DOCUMENTARIES are the message movies par excellence, providing windows on the human condition, views of the universe and challenges to issues. In 2012, “Time” magazine listed the 100 most influential people in the world. One […]
AT the first Canberra screening of what the advance publicity was touting as a hilarious comedy about the worst movie ever made, I thought I was going to be the only viewer. Then seven young adults arrived and sat a few rows in front of me.
We were there to watch a movie about making a movie. In 1998, Greg Sestero and Tom Bissell met at acting class. Greg had ambition, no money and some talent. Tom had money, ambition and, in a kooky way, no apparent talent. They teamed up. They engaged agents. When roles were not forthcoming, they decided to make their own movie. It was called “The Room”. Its estimated production cost was $US6 million. At its first screening it grossed $US1800. No, I haven’t left out the zeros. “The Room” went on to become a cult movie that by mid-2012 had grossed more than $US9.6 million.
And those seven people sitting in front of me had come from Perth to see it, again. They laughed a lot. I laughed from time to time.
“The Disaster Artist” is the work of writers Scott Neustadter and Michael Weber, assisted by the real Greg and Tommy. The director is James Franco who also plays Tommy. His brother Dave plays Greg. Seth Rogen plays Sandy, directing the inner movie. The very large cast includes such luminaries as Zac Efron, Sharon Stone and Melanie Griffith. As well as an agreeably meaty supporting role for Australia’s own Jacki Weaver.
The closing credits include comparison screens from both “The Room” and “The Disaster Artist”.

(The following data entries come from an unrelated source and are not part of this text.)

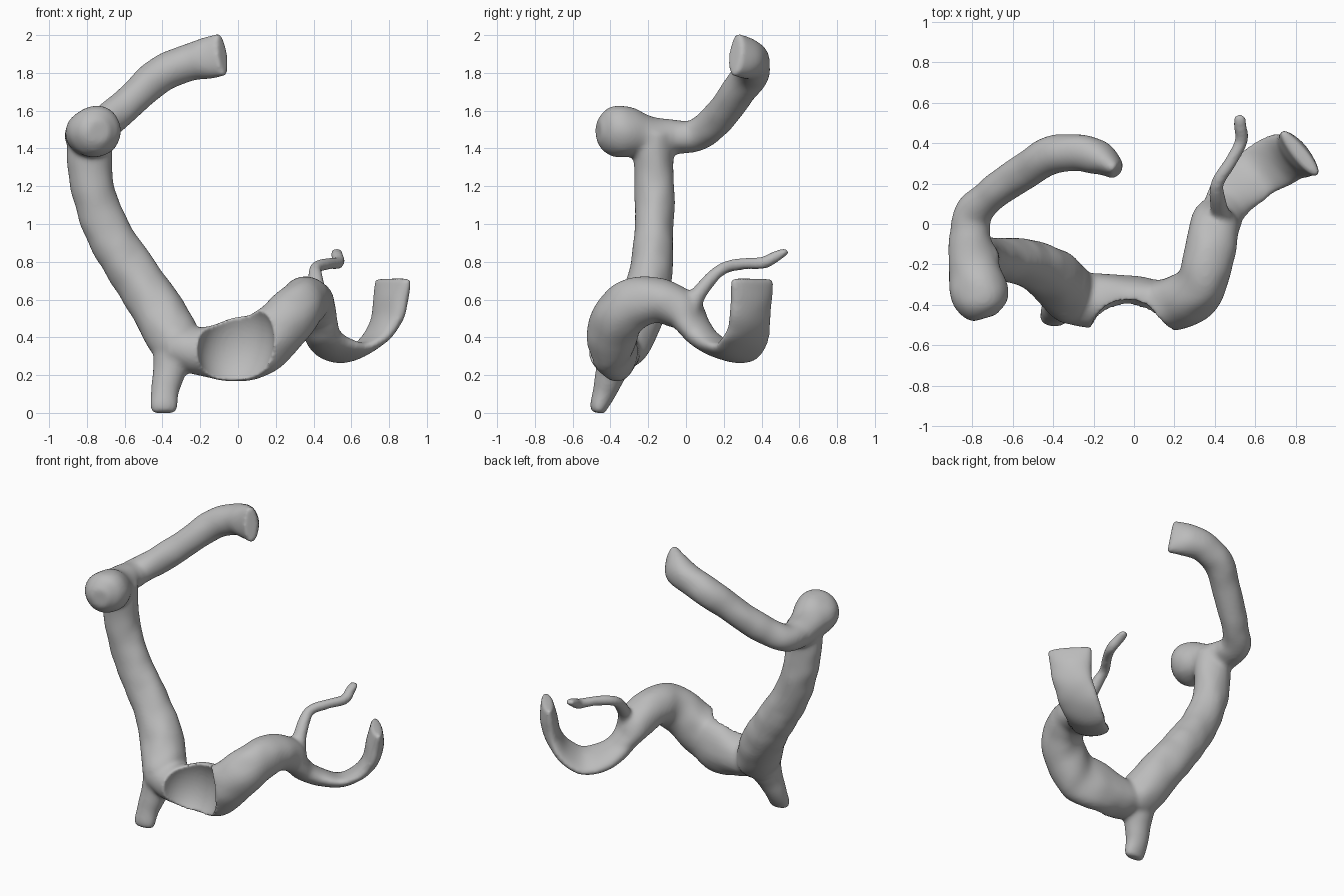
import bpy, bmesh, math
from mathutils import Vector, noise

cube = bpy.data.objects.get("Cube")
if cube:
    bpy.data.objects.remove(cube, do_unlink=True)

grey = bpy.data.materials.new("soft grey")
grey.use_nodes = True
COLOUR = (0.5, 0.5, 0.5, 1)
grey.diffuse_color = COLOUR
grey.node_tree.nodes["Principled BSDF"].inputs["Base Color"].default_value = COLOUR


def spline(points, steps=6):
    """Catmull-Rom through tuples of x, y, z, half-width, half-thickness."""
    pts = [Vector(p) for p in points]
    pts = [2 * pts[0] - pts[1]] + pts + [2 * pts[-1] - pts[-2]]
    out = []
    for a, b, c, d in zip(pts, pts[1:], pts[2:], pts[3:]):
        for i in range(steps):
            t = i / steps
            out.append(0.5 * (2 * b + (c - a) * t + (2 * a - 5 * b + 4 * c - d) * t * t
                              + (3 * b - a - 3 * c + d) * t ** 3))
    return out + [pts[-2]]


def sweep(bm, points, width_axis, sides=24):
    """Capped, slightly lumpy elliptical tube; width_axis sets where the half-width points."""
    path = spline(points)
    rings = []
    for i, p in enumerate(path):
        ahead = path[min(i + 1, len(path) - 1)]
        behind = path[max(i - 1, 0)]
        tangent = (Vector(ahead[:3]) - Vector(behind[:3])).normalized()
        u = Vector(width_axis)
        u = (u - tangent * u.dot(tangent)).normalized()
        v = tangent.cross(u)
        ring = []
        for k in range(sides):
            ang = math.tau * k / sides
            offset = u * p[3] * math.cos(ang) + v * p[4] * math.sin(ang)
            lump = 1 + .07 * noise.noise((Vector(p[:3]) + offset) * 9)
            ring.append(bm.verts.new(Vector(p[:3]) + offset * lump))
        rings.append(ring)
    for r, s in zip(rings, rings[1:]):
        for k in range(sides):
            n = (k + 1) % sides
            bm.faces.new((r[k], r[n], s[n], s[k]))
    bm.faces.new(rings[0][::-1])
    bm.faces.new(rings[-1])


bm = bmesh.new()

# Main trunk
sweep(bm, [(-.79, -.17, 1.48, .11, .12), (-.785, -.17, 1.32, .105, .12),
           (-.76, -.165, 1.15, .105, .115), (-.69, -.17, .96, .105, .12),
           (-.54, -.19, .72, .115, .13), (-.41, -.25, .52, .135, .14),
           (-.32, -.34, .36, .15, .135), (-.27, -.37, .29, .11, .09)], (0, 1, 0))

# Blunt front knob
sweep(bm, [(-.815, .03, 1.46, .08, .08), (-.81, -.1, 1.46, .095, .11),
           (-.79, -.22, 1.47, .11, .125), (-.77, -.31, 1.485, .13, .145),
           (-.755, -.38, 1.49, .135, .14), (-.745, -.43, 1.49, .11, .11),
           (-.735, -.465, 1.49, .06, .06)], (0, 0, 1))

# Upper arm with flared cut end
sweep(bm, [(-.81, -.03, 1.46, .085, .1), (-.795, .05, 1.47, .085, .095),
           (-.71, .14, 1.53, .09, .085), (-.57, .24, 1.65, .09, .09),
           (-.42, .335, 1.785, .095, .095), (-.28, .355, 1.85, .1, .09),
           (-.17, .325, 1.875, .11, .085), (-.08, .26, 1.895, .115, .045)], (0, 0, 1))

# Bottom stub
sweep(bm, [(-.33, -.35, .36, .12, .12), (-.36, -.39, .23, .09, .09),
           (-.385, -.43, .12, .075, .065), (-.39, -.46, .04, .075, .05),
           (-.39, -.465, 0, .065, .035)], (1, 0, 0))

# Big arched tube
sweep(bm, [(-.36, -.37, .35, .1, .12), (-.2, -.38, .325, .13, .135),
           (0, -.375, .335, .17, .12), (.14, -.4, .38, .165, .13),
           (.26, -.37, .49, .145, .135), (.34, -.28, .575, .14, .125),
           (.375, -.14, .595, .12, .125), (.395, -.02, .54, .11, .125),
           (.425, .04, .46, .075, .115), (.47, .1, .385, .06, .1)], (0, 0, 1))

# Flattened curling branch, rolled so its near edge is higher
sweep(bm, [(.41, .01, .49, .09, .07), (.44, .07, .415, .11, .065),
           (.51, .17, .345, .13, .055), (.61, .25, .32, .135, .042),
           (.71, .31, .38, .135, .042), (.78, .335, .48, .13, .052),
           (.81, .345, .6, .135, .055), (.818, .352, .71, .145, .035)], (-.65, .76, -.28))

# Thin tendril
sweep(bm, [(.43, .01, .53, .08, .07), (.425, .06, .62, .05, .045),
           (.41, .14, .72, .04, .036), (.415, .21, .77, .034, .034),
           (.48, .31, .79, .033, .033), (.53, .41, .795, .033, .035),
           (.525, .48, .83, .034, .03), (.52, .54, .86, .03, .018)], (1, 0, 0))

bmesh.ops.recalc_face_normals(bm, faces=bm.faces)
mesh = bpy.data.meshes.new("branching_tube")
bm.to_mesh(mesh)
bm.free()
mesh.materials.append(grey)
body = bpy.data.objects.new("branching_tube", mesh)
bpy.context.collection.objects.link(body)

# Cutter for the scooped hollow in the front
bpy.ops.mesh.primitive_uv_sphere_add(segments=40, ring_count=24, location=(-.01, -.525, .36))
scoop = bpy.context.object
scoop.name = "hollow_cutter"
scoop.scale = (.2, .18, .25)
scoop.rotation_euler = (0, .25, -.25)
scoop.data.materials.append(grey)
scoop.hide_render = True
scoop.hide_set(True)


def remesh(name, size):
    mod = body.modifiers.new(name, "REMESH")
    mod.mode = "VOXEL"
    mod.voxel_size = size
    mod.use_smooth_shade = True


# Fuse the branches, carve the hollow, soften the joins
remesh("fuse", .012)
blend = body.modifiers.new("blend", "SMOOTH")
blend.factor = .5
blend.iterations = 8
carve = body.modifiers.new("carve", "BOOLEAN")
carve.operation = "DIFFERENCE"
carve.solver = "EXACT"
carve.object = scoop
remesh("even", .01)
soften = body.modifiers.new("soften", "SMOOTH")
soften.factor = .5
soften.iterations = 4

Against my natural inclination, I enjoyed “The Disaster Artist”. When it was over, I was grateful for the clarification of its provenance that I got from those other people.
At Palace Electric, Capitol 6 and Hoyts Belconnen